Task description:
Set down exactly, from the records below, the line with "right = PARTING" through the line with "return Vector((point.x *", and nothing else.

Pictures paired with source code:
=== Begin Enclosure ===
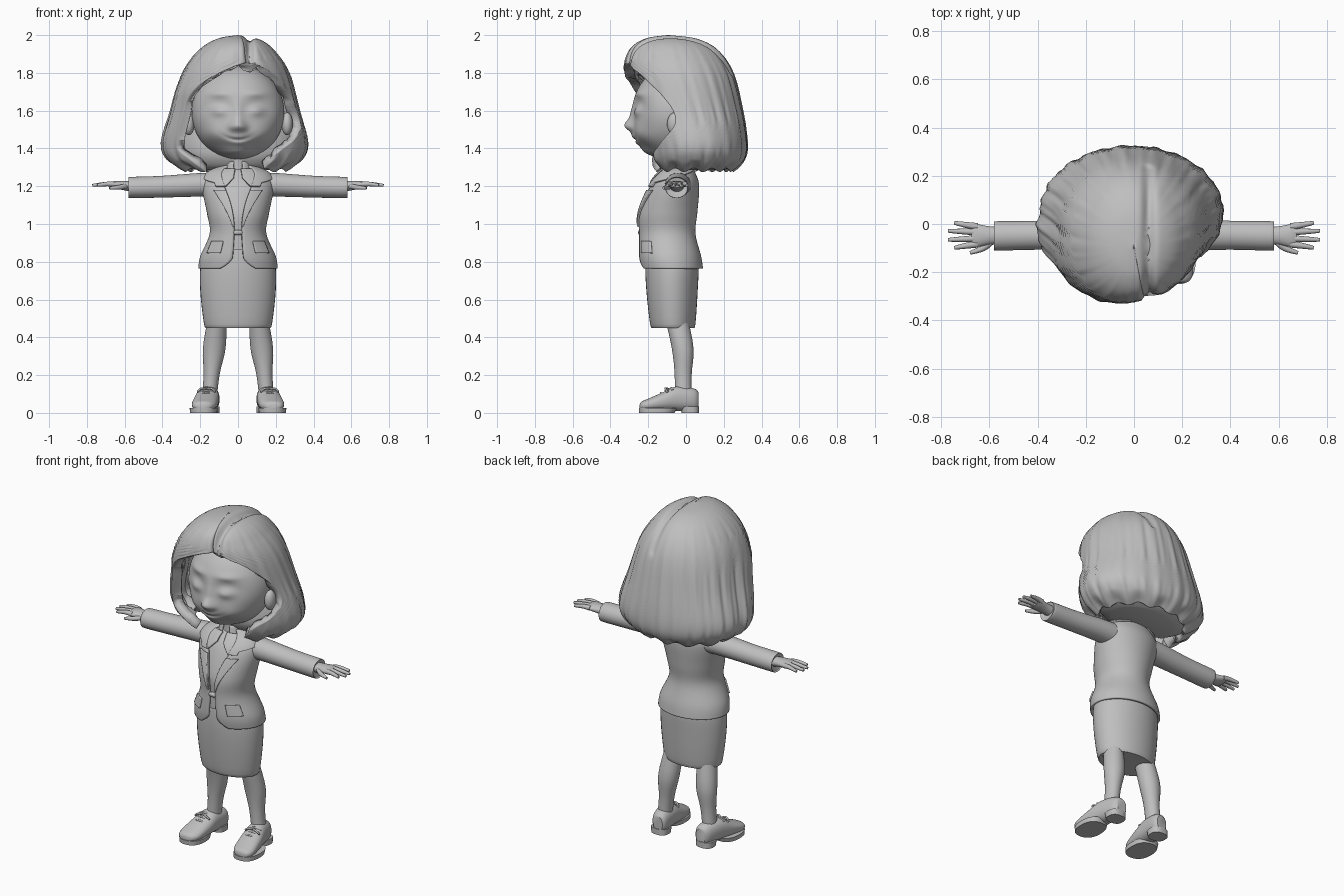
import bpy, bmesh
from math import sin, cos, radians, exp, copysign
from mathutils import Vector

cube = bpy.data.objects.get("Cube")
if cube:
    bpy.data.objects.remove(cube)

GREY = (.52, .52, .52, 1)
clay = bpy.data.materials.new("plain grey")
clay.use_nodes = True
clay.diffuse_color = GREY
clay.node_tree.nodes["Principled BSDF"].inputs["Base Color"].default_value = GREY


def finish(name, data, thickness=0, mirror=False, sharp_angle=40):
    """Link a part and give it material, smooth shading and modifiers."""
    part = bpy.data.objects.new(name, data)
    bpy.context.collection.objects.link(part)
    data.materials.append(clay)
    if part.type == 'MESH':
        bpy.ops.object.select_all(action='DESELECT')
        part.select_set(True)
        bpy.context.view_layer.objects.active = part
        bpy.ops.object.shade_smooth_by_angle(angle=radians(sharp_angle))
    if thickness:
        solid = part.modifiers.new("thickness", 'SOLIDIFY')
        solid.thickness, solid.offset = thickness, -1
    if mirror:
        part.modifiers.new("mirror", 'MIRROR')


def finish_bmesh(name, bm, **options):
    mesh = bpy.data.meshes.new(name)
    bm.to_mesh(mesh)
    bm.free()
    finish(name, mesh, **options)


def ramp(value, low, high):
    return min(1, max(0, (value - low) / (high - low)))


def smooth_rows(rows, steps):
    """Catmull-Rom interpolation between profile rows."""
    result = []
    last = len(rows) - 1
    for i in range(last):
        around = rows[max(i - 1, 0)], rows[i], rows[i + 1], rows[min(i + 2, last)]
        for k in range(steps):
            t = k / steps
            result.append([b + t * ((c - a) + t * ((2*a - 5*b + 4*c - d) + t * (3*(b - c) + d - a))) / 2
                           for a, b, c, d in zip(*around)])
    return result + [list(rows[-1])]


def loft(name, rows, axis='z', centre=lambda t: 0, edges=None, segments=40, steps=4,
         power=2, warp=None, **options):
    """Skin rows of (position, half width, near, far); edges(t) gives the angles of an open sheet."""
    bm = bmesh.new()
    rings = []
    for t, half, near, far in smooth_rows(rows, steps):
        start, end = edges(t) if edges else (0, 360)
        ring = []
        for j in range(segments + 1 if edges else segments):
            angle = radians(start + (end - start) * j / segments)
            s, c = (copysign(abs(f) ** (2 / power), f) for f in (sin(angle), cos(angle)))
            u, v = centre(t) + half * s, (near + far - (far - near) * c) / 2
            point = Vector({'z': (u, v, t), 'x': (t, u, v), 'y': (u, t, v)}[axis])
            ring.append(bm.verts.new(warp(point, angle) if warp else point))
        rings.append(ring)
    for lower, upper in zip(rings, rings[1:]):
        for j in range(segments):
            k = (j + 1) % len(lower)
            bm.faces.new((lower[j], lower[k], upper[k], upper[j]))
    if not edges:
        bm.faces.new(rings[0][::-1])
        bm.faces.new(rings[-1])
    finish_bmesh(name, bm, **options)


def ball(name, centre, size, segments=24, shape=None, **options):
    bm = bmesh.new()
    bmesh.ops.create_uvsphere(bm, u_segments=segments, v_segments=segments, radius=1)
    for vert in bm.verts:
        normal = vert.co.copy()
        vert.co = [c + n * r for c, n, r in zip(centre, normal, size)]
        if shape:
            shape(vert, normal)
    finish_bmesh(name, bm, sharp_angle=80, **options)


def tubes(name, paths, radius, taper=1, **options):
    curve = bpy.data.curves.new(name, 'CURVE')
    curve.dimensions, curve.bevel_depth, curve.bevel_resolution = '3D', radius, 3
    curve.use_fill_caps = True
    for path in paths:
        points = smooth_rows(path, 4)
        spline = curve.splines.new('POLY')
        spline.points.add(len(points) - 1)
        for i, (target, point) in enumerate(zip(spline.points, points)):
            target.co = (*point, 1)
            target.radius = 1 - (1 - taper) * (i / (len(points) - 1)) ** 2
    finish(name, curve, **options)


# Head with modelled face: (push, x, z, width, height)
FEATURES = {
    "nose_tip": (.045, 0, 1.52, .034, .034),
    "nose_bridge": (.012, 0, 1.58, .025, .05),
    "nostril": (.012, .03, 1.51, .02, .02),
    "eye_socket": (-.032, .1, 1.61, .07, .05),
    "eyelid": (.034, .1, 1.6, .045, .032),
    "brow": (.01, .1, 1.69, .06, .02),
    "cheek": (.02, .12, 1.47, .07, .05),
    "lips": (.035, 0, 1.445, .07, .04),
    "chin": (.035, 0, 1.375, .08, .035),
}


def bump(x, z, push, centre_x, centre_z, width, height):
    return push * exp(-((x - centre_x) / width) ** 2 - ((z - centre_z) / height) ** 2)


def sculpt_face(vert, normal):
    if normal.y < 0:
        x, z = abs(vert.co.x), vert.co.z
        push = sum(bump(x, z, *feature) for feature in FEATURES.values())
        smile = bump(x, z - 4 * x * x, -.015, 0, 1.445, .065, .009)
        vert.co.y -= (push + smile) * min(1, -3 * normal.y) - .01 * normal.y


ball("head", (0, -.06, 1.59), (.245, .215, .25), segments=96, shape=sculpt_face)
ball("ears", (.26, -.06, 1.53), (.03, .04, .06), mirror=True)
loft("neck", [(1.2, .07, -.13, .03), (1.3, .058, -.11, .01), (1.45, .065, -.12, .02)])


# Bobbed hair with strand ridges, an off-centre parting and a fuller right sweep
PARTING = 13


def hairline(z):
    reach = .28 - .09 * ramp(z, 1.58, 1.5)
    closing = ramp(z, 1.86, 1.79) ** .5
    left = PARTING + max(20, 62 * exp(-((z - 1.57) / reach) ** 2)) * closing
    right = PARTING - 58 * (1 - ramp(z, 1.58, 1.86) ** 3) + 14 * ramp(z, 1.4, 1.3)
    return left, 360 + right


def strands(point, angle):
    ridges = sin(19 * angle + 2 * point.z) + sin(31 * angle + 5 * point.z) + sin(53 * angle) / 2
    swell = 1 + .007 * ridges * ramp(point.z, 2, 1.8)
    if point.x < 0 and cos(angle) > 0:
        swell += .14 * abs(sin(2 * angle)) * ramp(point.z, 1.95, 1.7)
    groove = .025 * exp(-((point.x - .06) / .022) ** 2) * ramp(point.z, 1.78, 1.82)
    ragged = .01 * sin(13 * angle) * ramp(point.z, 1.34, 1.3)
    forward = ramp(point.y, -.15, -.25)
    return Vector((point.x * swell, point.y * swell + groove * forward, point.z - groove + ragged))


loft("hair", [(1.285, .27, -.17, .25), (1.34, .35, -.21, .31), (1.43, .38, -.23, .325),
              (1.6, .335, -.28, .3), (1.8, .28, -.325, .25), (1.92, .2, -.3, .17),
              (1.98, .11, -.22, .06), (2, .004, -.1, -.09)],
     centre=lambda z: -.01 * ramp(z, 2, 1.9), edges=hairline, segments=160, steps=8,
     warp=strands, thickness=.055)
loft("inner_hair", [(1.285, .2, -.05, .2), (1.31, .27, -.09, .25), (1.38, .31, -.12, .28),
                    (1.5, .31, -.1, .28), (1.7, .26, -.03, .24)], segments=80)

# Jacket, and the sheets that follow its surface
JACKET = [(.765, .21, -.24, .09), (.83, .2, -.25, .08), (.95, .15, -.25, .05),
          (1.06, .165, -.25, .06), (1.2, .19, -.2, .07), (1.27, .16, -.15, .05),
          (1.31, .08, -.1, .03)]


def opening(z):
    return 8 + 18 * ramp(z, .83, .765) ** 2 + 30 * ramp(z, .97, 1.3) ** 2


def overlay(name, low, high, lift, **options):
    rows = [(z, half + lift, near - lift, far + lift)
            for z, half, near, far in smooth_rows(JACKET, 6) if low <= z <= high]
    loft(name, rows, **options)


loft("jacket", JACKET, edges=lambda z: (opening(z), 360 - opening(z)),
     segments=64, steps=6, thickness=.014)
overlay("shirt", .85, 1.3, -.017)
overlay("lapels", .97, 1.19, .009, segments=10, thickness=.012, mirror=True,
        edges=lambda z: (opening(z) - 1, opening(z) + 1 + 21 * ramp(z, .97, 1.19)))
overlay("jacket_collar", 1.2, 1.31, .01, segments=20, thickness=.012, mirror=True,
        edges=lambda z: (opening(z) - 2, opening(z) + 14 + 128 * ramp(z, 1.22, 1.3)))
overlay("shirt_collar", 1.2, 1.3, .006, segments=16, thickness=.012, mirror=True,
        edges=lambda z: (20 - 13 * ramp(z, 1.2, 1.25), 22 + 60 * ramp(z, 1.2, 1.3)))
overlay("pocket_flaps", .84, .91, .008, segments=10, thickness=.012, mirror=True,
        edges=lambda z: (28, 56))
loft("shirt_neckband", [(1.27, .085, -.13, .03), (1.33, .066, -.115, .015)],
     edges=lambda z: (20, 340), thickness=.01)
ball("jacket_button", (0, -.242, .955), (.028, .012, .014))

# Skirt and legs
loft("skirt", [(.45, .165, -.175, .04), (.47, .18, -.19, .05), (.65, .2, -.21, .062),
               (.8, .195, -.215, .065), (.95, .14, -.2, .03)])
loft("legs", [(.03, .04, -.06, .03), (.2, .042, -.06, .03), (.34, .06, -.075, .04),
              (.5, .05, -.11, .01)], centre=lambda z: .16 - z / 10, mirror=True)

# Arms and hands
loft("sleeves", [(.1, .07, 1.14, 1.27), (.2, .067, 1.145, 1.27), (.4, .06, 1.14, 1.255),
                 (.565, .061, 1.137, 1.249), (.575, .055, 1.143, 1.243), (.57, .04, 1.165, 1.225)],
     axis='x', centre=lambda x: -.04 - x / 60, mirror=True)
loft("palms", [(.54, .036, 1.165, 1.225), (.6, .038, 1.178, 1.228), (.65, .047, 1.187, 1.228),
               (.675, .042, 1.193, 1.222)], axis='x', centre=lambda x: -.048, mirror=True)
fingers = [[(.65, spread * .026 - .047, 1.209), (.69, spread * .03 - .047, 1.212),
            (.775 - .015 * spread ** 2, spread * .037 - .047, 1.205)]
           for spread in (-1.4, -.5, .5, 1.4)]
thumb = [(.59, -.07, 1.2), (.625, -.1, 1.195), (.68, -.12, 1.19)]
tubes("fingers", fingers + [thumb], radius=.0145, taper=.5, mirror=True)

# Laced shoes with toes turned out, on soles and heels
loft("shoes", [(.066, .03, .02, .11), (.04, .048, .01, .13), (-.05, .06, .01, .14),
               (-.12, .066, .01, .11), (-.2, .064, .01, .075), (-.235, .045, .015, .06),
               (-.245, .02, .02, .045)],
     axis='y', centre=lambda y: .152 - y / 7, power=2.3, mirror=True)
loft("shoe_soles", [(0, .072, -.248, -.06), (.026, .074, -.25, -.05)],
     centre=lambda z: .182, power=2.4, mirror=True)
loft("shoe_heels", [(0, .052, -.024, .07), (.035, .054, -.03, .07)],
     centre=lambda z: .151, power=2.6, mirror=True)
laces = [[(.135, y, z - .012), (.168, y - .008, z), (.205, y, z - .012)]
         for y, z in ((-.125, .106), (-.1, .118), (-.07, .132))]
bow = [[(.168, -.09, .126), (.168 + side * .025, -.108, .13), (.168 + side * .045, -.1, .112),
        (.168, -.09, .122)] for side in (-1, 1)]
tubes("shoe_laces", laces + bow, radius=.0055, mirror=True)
=== End Enclosure ===
Solution to the problem:
    right = PARTING - 58 * (1 - ramp(z, 1.58, 1.86) ** 3) + 14 * ramp(z, 1.4, 1.3)
    return left, 360 + right


def strands(point, angle):
    ridges = sin(19 * angle + 2 * point.z) + sin(31 * angle + 5 * point.z) + sin(53 * angle) / 2
    swell = 1 + .007 * ridges * ramp(point.z, 2, 1.8)
    if point.x < 0 and cos(angle) > 0:
        swell += .14 * abs(sin(2 * angle)) * ramp(point.z, 1.95, 1.7)
    groove = .025 * exp(-((point.x - .06) / .022) ** 2) * ramp(point.z, 1.78, 1.82)
    ragged = .01 * sin(13 * angle) * ramp(point.z, 1.34, 1.3)
    forward = ramp(point.y, -.15, -.25)
    return Vector((point.x * swell, point.y * swell + groove * forward, point.z - groove + ragged))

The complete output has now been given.